=== Task objective ===
Give the data again in full, with every character unchanged.

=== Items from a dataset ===
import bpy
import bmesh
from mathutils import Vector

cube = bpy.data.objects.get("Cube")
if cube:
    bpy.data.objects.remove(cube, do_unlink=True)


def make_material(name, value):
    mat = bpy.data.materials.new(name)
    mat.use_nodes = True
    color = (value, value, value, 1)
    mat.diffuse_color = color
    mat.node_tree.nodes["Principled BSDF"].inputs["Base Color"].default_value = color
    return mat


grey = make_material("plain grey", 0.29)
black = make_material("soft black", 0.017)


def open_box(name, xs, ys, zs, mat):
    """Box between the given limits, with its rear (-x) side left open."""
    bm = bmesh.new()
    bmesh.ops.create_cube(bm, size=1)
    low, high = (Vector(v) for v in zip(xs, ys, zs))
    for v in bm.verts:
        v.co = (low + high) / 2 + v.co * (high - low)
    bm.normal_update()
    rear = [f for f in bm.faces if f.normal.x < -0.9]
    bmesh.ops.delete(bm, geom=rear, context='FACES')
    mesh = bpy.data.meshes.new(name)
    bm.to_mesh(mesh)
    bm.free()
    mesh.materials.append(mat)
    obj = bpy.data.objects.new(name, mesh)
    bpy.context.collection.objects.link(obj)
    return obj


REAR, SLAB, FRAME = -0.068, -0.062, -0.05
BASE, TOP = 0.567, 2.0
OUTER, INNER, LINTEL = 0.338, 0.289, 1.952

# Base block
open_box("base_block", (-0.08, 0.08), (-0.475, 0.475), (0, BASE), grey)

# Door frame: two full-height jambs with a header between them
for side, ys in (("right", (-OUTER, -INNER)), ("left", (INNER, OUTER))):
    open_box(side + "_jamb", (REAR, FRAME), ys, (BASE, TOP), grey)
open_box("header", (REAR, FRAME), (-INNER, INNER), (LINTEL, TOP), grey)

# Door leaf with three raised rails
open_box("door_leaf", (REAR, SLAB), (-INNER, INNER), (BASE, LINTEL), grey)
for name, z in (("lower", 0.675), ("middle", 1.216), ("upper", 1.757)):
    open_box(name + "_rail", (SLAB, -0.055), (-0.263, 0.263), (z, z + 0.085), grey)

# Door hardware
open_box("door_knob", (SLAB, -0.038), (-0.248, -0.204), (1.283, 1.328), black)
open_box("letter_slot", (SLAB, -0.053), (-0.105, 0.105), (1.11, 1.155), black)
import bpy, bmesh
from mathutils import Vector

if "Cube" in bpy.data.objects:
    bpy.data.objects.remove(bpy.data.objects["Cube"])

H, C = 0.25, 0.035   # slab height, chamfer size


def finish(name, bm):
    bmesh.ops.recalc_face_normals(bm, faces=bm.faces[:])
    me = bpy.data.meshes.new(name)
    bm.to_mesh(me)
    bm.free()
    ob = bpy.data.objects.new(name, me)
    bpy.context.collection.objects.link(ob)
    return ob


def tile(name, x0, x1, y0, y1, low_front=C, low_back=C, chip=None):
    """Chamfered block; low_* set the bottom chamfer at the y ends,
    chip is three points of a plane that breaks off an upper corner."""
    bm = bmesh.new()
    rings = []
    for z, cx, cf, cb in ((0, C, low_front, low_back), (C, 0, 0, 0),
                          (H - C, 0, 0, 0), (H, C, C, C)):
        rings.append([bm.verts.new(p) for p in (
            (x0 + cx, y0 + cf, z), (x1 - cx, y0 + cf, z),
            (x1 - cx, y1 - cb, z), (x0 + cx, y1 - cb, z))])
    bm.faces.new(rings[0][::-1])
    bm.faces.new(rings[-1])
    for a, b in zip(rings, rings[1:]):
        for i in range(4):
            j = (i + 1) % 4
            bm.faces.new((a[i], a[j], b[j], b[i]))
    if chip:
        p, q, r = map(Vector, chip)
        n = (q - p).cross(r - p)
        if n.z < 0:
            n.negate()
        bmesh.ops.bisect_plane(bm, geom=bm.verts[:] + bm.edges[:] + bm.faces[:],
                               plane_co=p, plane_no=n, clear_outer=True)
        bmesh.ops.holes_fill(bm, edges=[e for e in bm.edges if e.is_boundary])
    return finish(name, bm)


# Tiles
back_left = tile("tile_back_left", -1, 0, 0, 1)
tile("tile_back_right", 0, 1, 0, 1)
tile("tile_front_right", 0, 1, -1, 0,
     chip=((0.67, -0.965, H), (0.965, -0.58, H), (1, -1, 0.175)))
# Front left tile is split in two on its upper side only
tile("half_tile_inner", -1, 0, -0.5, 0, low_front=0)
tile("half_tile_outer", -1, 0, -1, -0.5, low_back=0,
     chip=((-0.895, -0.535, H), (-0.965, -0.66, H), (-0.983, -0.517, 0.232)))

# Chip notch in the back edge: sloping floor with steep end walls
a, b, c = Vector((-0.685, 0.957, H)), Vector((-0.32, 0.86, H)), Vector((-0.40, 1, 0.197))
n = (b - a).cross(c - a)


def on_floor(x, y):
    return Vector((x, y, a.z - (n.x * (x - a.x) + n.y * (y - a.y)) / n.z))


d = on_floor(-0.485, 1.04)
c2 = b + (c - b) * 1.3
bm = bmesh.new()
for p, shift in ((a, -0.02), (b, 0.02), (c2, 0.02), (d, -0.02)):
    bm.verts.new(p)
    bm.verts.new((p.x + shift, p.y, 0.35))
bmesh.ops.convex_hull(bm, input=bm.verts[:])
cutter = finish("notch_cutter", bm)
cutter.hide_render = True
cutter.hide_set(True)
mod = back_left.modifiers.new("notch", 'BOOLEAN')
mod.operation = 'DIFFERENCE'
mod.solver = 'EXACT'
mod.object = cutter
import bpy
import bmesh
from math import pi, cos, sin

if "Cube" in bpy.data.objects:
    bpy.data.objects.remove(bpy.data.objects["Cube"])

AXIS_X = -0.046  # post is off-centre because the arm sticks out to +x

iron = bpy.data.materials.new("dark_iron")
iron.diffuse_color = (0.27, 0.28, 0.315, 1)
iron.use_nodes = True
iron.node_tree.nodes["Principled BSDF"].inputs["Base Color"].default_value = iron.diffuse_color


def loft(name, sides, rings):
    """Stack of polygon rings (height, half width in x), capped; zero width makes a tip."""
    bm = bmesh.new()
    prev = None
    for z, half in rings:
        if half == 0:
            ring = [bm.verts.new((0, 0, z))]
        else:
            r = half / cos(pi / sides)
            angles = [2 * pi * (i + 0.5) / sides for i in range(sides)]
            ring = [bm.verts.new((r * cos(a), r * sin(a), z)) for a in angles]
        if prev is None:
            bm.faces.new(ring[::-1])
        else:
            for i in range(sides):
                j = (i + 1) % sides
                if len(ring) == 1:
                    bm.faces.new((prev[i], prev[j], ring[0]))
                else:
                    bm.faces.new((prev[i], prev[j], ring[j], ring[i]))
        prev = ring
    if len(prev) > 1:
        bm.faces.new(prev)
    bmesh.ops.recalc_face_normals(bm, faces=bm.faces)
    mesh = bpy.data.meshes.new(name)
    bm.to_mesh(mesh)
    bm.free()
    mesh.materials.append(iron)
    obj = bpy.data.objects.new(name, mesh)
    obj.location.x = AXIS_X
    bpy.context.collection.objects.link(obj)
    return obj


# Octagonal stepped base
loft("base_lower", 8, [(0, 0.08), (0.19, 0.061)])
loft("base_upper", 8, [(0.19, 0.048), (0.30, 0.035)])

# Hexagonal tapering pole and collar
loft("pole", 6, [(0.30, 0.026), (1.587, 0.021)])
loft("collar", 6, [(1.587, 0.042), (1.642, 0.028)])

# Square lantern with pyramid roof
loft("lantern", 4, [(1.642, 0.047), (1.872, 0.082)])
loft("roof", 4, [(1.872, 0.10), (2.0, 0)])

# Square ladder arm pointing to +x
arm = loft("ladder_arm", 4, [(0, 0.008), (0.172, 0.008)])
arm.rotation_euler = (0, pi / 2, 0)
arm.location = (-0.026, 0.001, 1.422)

=== Task output ===
import bpy
import bmesh
from mathutils import Vector

cube = bpy.data.objects.get("Cube")
if cube:
    bpy.data.objects.remove(cube, do_unlink=True)


def make_material(name, value):
    mat = bpy.data.materials.new(name)
    mat.use_nodes = True
    color = (value, value, value, 1)
    mat.diffuse_color = color
    mat.node_tree.nodes["Principled BSDF"].inputs["Base Color"].default_value = color
    return mat


grey = make_material("plain grey", 0.29)
black = make_material("soft black", 0.017)


def open_box(name, xs, ys, zs, mat):
    """Box between the given limits, with its rear (-x) side left open."""
    bm = bmesh.new()
    bmesh.ops.create_cube(bm, size=1)
    low, high = (Vector(v) for v in zip(xs, ys, zs))
    for v in bm.verts:
        v.co = (low + high) / 2 + v.co * (high - low)
    bm.normal_update()
    rear = [f for f in bm.faces if f.normal.x < -0.9]
    bmesh.ops.delete(bm, geom=rear, context='FACES')
    mesh = bpy.data.meshes.new(name)
    bm.to_mesh(mesh)
    bm.free()
    mesh.materials.append(mat)
    obj = bpy.data.objects.new(name, mesh)
    bpy.context.collection.objects.link(obj)
    return obj


REAR, SLAB, FRAME = -0.068, -0.062, -0.05
BASE, TOP = 0.567, 2.0
OUTER, INNER, LINTEL = 0.338, 0.289, 1.952

# Base block
open_box("base_block", (-0.08, 0.08), (-0.475, 0.475), (0, BASE), grey)

# Door frame: two full-height jambs with a header between them
for side, ys in (("right", (-OUTER, -INNER)), ("left", (INNER, OUTER))):
    open_box(side + "_jamb", (REAR, FRAME), ys, (BASE, TOP), grey)
open_box("header", (REAR, FRAME), (-INNER, INNER), (LINTEL, TOP), grey)

# Door leaf with three raised rails
open_box("door_leaf", (REAR, SLAB), (-INNER, INNER), (BASE, LINTEL), grey)
for name, z in (("lower", 0.675), ("middle", 1.216), ("upper", 1.757)):
    open_box(name + "_rail", (SLAB, -0.055), (-0.263, 0.263), (z, z + 0.085), grey)

# Door hardware
open_box("door_knob", (SLAB, -0.038), (-0.248, -0.204), (1.283, 1.328), black)
open_box("letter_slot", (SLAB, -0.053), (-0.105, 0.105), (1.11, 1.155), black)
import bpy, bmesh
from mathutils import Vector

if "Cube" in bpy.data.objects:
    bpy.data.objects.remove(bpy.data.objects["Cube"])

H, C = 0.25, 0.035   # slab height, chamfer size


def finish(name, bm):
    bmesh.ops.recalc_face_normals(bm, faces=bm.faces[:])
    me = bpy.data.meshes.new(name)
    bm.to_mesh(me)
    bm.free()
    ob = bpy.data.objects.new(name, me)
    bpy.context.collection.objects.link(ob)
    return ob


def tile(name, x0, x1, y0, y1, low_front=C, low_back=C, chip=None):
    """Chamfered block; low_* set the bottom chamfer at the y ends,
    chip is three points of a plane that breaks off an upper corner."""
    bm = bmesh.new()
    rings = []
    for z, cx, cf, cb in ((0, C, low_front, low_back), (C, 0, 0, 0),
                          (H - C, 0, 0, 0), (H, C, C, C)):
        rings.append([bm.verts.new(p) for p in (
            (x0 + cx, y0 + cf, z), (x1 - cx, y0 + cf, z),
            (x1 - cx, y1 - cb, z), (x0 + cx, y1 - cb, z))])
    bm.faces.new(rings[0][::-1])
    bm.faces.new(rings[-1])
    for a, b in zip(rings, rings[1:]):
        for i in range(4):
            j = (i + 1) % 4
            bm.faces.new((a[i], a[j], b[j], b[i]))
    if chip:
        p, q, r = map(Vector, chip)
        n = (q - p).cross(r - p)
        if n.z < 0:
            n.negate()
        bmesh.ops.bisect_plane(bm, geom=bm.verts[:] + bm.edges[:] + bm.faces[:],
                               plane_co=p, plane_no=n, clear_outer=True)
        bmesh.ops.holes_fill(bm, edges=[e for e in bm.edges if e.is_boundary])
    return finish(name, bm)


# Tiles
back_left = tile("tile_back_left", -1, 0, 0, 1)
tile("tile_back_right", 0, 1, 0, 1)
tile("tile_front_right", 0, 1, -1, 0,
     chip=((0.67, -0.965, H), (0.965, -0.58, H), (1, -1, 0.175)))
# Front left tile is split in two on its upper side only
tile("half_tile_inner", -1, 0, -0.5, 0, low_front=0)
tile("half_tile_outer", -1, 0, -1, -0.5, low_back=0,
     chip=((-0.895, -0.535, H), (-0.965, -0.66, H), (-0.983, -0.517, 0.232)))

# Chip notch in the back edge: sloping floor with steep end walls
a, b, c = Vector((-0.685, 0.957, H)), Vector((-0.32, 0.86, H)), Vector((-0.40, 1, 0.197))
n = (b - a).cross(c - a)


def on_floor(x, y):
    return Vector((x, y, a.z - (n.x * (x - a.x) + n.y * (y - a.y)) / n.z))


d = on_floor(-0.485, 1.04)
c2 = b + (c - b) * 1.3
bm = bmesh.new()
for p, shift in ((a, -0.02), (b, 0.02), (c2, 0.02), (d, -0.02)):
    bm.verts.new(p)
    bm.verts.new((p.x + shift, p.y, 0.35))
bmesh.ops.convex_hull(bm, input=bm.verts[:])
cutter = finish("notch_cutter", bm)
cutter.hide_render = True
cutter.hide_set(True)
mod = back_left.modifiers.new("notch", 'BOOLEAN')
mod.operation = 'DIFFERENCE'
mod.solver = 'EXACT'
mod.object = cutter
import bpy
import bmesh
from math import pi, cos, sin

if "Cube" in bpy.data.objects:
    bpy.data.objects.remove(bpy.data.objects["Cube"])

AXIS_X = -0.046  # post is off-centre because the arm sticks out to +x

iron = bpy.data.materials.new("dark_iron")
iron.diffuse_color = (0.27, 0.28, 0.315, 1)
iron.use_nodes = True
iron.node_tree.nodes["Principled BSDF"].inputs["Base Color"].default_value = iron.diffuse_color


def loft(name, sides, rings):
    """Stack of polygon rings (height, half width in x), capped; zero width makes a tip."""
    bm = bmesh.new()
    prev = None
    for z, half in rings:
        if half == 0:
            ring = [bm.verts.new((0, 0, z))]
        else:
            r = half / cos(pi / sides)
            angles = [2 * pi * (i + 0.5) / sides for i in range(sides)]
            ring = [bm.verts.new((r * cos(a), r * sin(a), z)) for a in angles]
        if prev is None:
            bm.faces.new(ring[::-1])
        else:
            for i in range(sides):
                j = (i + 1) % sides
                if len(ring) == 1:
                    bm.faces.new((prev[i], prev[j], ring[0]))
                else:
                    bm.faces.new((prev[i], prev[j], ring[j], ring[i]))
        prev = ring
    if len(prev) > 1:
        bm.faces.new(prev)
    bmesh.ops.recalc_face_normals(bm, faces=bm.faces)
    mesh = bpy.data.meshes.new(name)
    bm.to_mesh(mesh)
    bm.free()
    mesh.materials.append(iron)
    obj = bpy.data.objects.new(name, mesh)
    obj.location.x = AXIS_X
    bpy.context.collection.objects.link(obj)
    return obj


# Octagonal stepped base
loft("base_lower", 8, [(0, 0.08), (0.19, 0.061)])
loft("base_upper", 8, [(0.19, 0.048), (0.30, 0.035)])

# Hexagonal tapering pole and collar
loft("pole", 6, [(0.30, 0.026), (1.587, 0.021)])
loft("collar", 6, [(1.587, 0.042), (1.642, 0.028)])

# Square lantern with pyramid roof
loft("lantern", 4, [(1.642, 0.047), (1.872, 0.082)])
loft("roof", 4, [(1.872, 0.10), (2.0, 0)])

# Square ladder arm pointing to +x
arm = loft("ladder_arm", 4, [(0, 0.008), (0.172, 0.008)])
arm.rotation_euler = (0, pi / 2, 0)
arm.location = (-0.026, 0.001, 1.422)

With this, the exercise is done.